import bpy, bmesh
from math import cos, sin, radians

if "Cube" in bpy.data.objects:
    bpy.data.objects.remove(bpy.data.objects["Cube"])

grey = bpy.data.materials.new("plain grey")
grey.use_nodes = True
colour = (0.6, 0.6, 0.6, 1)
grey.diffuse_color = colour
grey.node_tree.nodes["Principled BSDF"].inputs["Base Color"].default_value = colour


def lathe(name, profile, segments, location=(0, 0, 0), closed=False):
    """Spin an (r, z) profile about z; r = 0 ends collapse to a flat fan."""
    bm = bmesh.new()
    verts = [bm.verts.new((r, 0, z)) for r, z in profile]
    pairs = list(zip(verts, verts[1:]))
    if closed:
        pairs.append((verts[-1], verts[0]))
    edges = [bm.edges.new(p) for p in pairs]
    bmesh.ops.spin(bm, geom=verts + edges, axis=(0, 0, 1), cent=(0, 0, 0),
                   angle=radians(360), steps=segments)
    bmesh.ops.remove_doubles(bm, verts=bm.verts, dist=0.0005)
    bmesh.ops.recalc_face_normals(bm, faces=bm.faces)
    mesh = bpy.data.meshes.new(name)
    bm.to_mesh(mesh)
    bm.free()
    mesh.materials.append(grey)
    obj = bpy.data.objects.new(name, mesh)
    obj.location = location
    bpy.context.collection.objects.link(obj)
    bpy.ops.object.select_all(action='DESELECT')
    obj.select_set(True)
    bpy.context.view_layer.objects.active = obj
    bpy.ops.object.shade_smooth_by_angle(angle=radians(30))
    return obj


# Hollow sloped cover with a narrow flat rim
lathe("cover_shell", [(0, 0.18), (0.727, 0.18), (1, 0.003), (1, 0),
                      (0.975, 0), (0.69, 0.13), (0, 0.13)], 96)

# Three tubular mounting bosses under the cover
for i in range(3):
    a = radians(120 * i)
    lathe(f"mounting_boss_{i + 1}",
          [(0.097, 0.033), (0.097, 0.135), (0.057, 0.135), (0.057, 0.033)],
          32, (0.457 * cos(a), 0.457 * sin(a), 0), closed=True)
───
#### HOW TO COMPLETE THIS TASK:
Only a number is asked for here: the count of lines in the records that hold "radians".

#### ANSWER SPACE:
4